Endocrine Community
Get answers. Share advice. Learn More

Hyperglycemia Symptoms

The signs and symptoms which suggest the presence of high blood sugar and diabetes

The basic defect in all patients with diabetes is the decreased ability of insulin to induce cells of the body to remove glucose (sugar) molecules from the blood.  Whether this decreased insulin activity is due to a decreased amount of insulin produced (type 1 diabetes), or from the insensitivity of the cells to a normal amount of insulin (type 2 diabetes), the results are the same:  blood glucose levels which are too high.  This is termed "hyperglycemia" which means "high glucose in the blood."

hyper = high,  glyc = glucose,  and  emia = of the blood. 

What happens when you have hyperglycemia?

Common Symptoms of Hyperglycemia

The Classic Symptoms

  • Polyphagia (frequently hungry)
  • Polyuria (frequently urinating)
  • Polydipsia (frequently thirsty)

Other Symptoms Might Include

  • Blurred vision
  • Fatigue
  • Weight loss
  • Poor wound healing (cuts, scrapes, etc.)
  • Dry mouth
  • Dry or itchy skin
  • Impotence (male)
  • Recurrent infections such as vaginal yeast infections, groin rash, or external ear infections (swimmers ear)

It is important to remember that not everyone with diabetes will have all these symptoms. In fact, many people with type 2 diabetes may not have any of them.

Who can develop hyperglycemia?

To learn about other diabetes complications and how to prevent them, see our type 1 diabetes complications and type 2 diabetes complications articles.

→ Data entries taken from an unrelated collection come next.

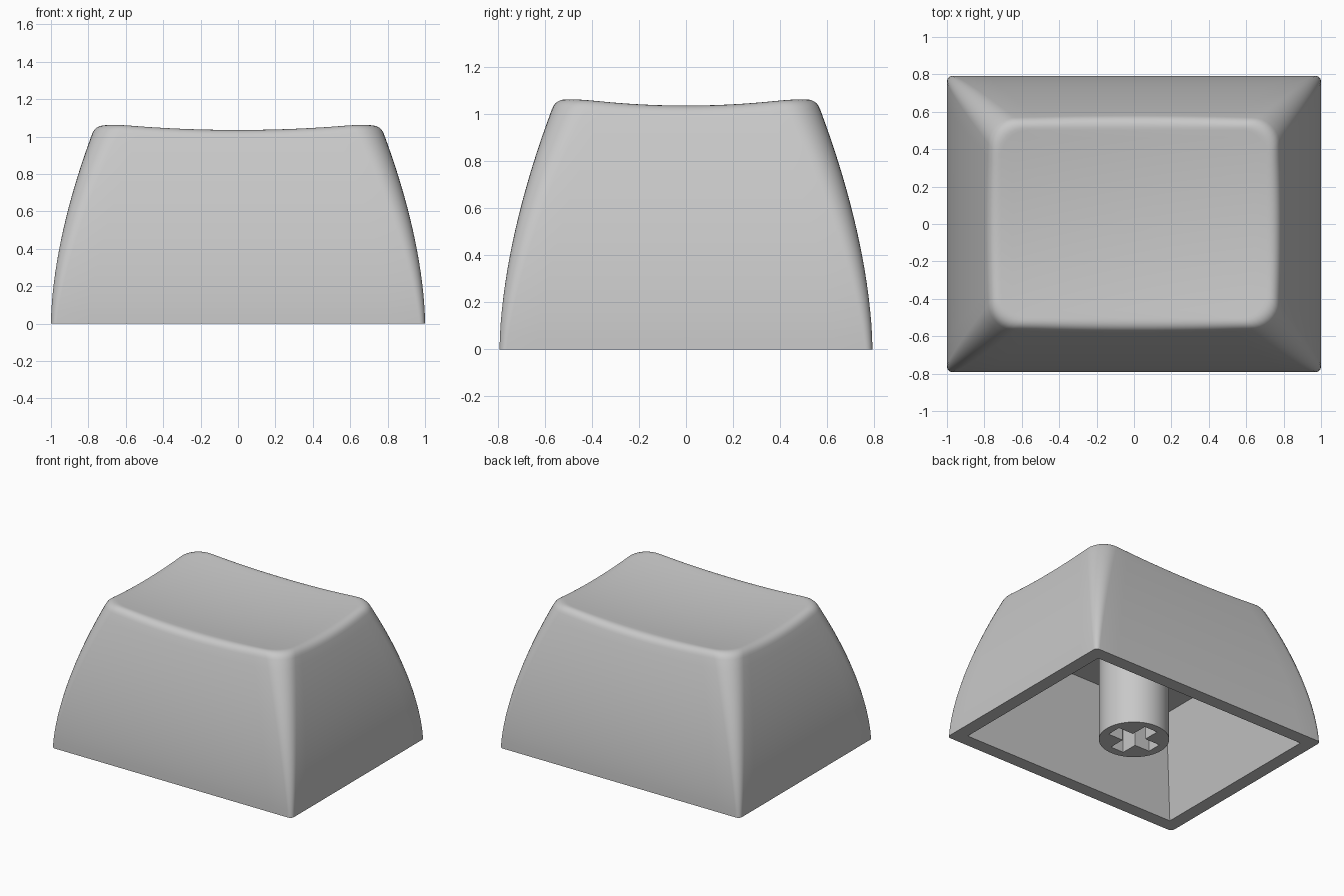
import bpy, bmesh, math

cube = bpy.data.objects.get("Cube")
if cube:
    bpy.data.objects.remove(cube, do_unlink=True)

grey = bpy.data.materials.new("plain_grey")
grey.use_nodes = True
colour = (0.58, 0.58, 0.58, 1)
grey.diffuse_color = colour
grey.node_tree.nodes["Principled BSDF"].inputs["Base Color"].default_value = colour


def loft(name, rings):
    """Solid made of stacked rings of equal point count, capped at both ends."""
    bm = bmesh.new()
    loops = [[bm.verts.new(p) for p in ring] for ring in rings]
    n = len(loops[0])
    for a, b in zip(loops, loops[1:]):
        for i in range(n):
            j = (i + 1) % n
            bm.faces.new((a[i], a[j], b[j], b[i]))
    bm.faces.new(loops[0][::-1])
    bm.faces.new(loops[-1])
    bmesh.ops.recalc_face_normals(bm, faces=bm.faces)
    mesh = bpy.data.meshes.new(name)
    bm.to_mesh(mesh)
    bm.free()
    mesh.materials.append(grey)
    obj = bpy.data.objects.new(name, mesh)
    bpy.context.collection.objects.link(obj)
    return obj


def prism(name, profile, z0, z1):
    return loft(name, [[(x, y, z) for x, y in profile] for z in (z0, z1)])


def activate(obj):
    bpy.ops.object.select_all(action="DESELECT")
    obj.select_set(True)
    bpy.context.view_layer.objects.active = obj


def cut(obj, cutter):
    activate(obj)
    mod = obj.modifiers.new("cut", "BOOLEAN")
    mod.operation = "DIFFERENCE"
    mod.solver = "EXACT"
    mod.object = cutter
    bpy.ops.object.modifier_apply(modifier=mod.name)
    bpy.data.objects.remove(cutter, do_unlink=True)


def outline(hx, hy, r, arc=8, side=12):
    """Rounded rectangle with subdivided straight sides."""
    corners = []
    for k, (sx, sy) in enumerate(((1, 1), (-1, 1), (-1, -1), (1, -1))):
        angles = [(k + i / arc) * math.pi / 2 for i in range(arc + 1)]
        corners.append([(sx * (hx - r) + r * math.cos(t),
                         sy * (hy - r) + r * math.sin(t)) for t in angles])
    pts = []
    for k in range(4):
        pts += corners[k]
        (ax, ay), (bx, by) = corners[k][-1], corners[(k + 1) % 4][0]
        pts += [(ax + (bx - ax) * i / side, ay + (by - ay) * i / side)
                for i in range(1, side)]
    return pts


def dish(x, y):
    return 1.0 + 0.042 * ((x / 0.78) ** 2 + (y / 0.56) ** 2)


def wall(z, inset=0.0):
    lean = 0.215 * z ** 1.72 + inset
    return outline(1.0 - lean, 0.792 - lean, 0.03 + 0.11 * z)


# Curved outer walls
edge = wall(1.04)
inner = wall(1.04, 0.06)
tops = [dish(x, y) for x, y in edge]


def wall_point(i, z):
    return (*wall(z)[i], z)


count = range(len(edge))
start = [wall_point(i, tops[i] - 0.05) for i in count]
rings = [[wall_point(i, start[i][2] * s / 18) for i in count] for s in range(18)]

# Rounded rim between walls and dish
peak = [wall_point(i, tops[i]) for i in count]
end = [(x, y, dish(x, y)) for x, y in inner]
for s in range(8):
    t = s / 7
    rings.append([tuple((1 - t) ** 2 * a + 2 * t * (1 - t) * b + t * t * c
                        for a, b, c in zip(start[i], peak[i], end[i])) for i in count])

# Dished top
for s in range(11, 0, -1):
    f = s / 12
    rings.append([(x * f, y * f, dish(x * f, y * f)) for x, y in inner])
shell = loft("cap_shell", rings)

# Hollow underside with straight tapering walls
square = ((1, 1), (-1, 1), (-1, -1), (1, -1))
levels = ((0.91, 0.702, -0.04), (0.73, 0.525, 0.71))
cut(shell, loft("cavity_cutter", [[(sx * hx, sy * hy, z) for sx, sy in square]
                                  for hx, hy, z in levels]))

# Central stem with a cross-shaped socket
circle = [(0.24 * math.cos(i * math.tau / 64), 0.24 * math.sin(i * math.tau / 64))
          for i in range(64)]
stem = prism("stem", circle, 0, 0.74)
w, l = 0.055, 0.18
cross = []
for k in range(4):
    c, s = round(math.cos(k * math.pi / 2)), round(math.sin(k * math.pi / 2))
    cross += [(c * x - s * y, s * x + c * y) for x, y in ((l, -w), (l, w), (w, w))]
cut(stem, prism("socket_cutter", cross, -0.05, 0.4))

for obj in (shell, stem):
    activate(obj)
    bpy.ops.object.shade_smooth_by_angle(angle=math.radians(35))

The classic symptom of being hungry frequently stems from the fact that a person with diabetes cannot utilize glucose well as an energy source within cells.  The glucose is circulating in the blood, but the cells can't absorb it to use it as a fuel.   The excess blood sugar molecules also "spill" into the urine, meaning that as the blood filters through the kidneys, some of the sugar comes out of the blood and is not reabsorbed.  The extra sugar which is now in the urine causes water molecules to follow (a normal physics principle) and therefore the person with diabetes urinates frequently (the second classic symptom of diabetes).  This obviously leads to the third classic symptom, which is frequently being thirsty. The body can sense that excess water is being lost because of the frequent urinating and the normal response is to become thirsty.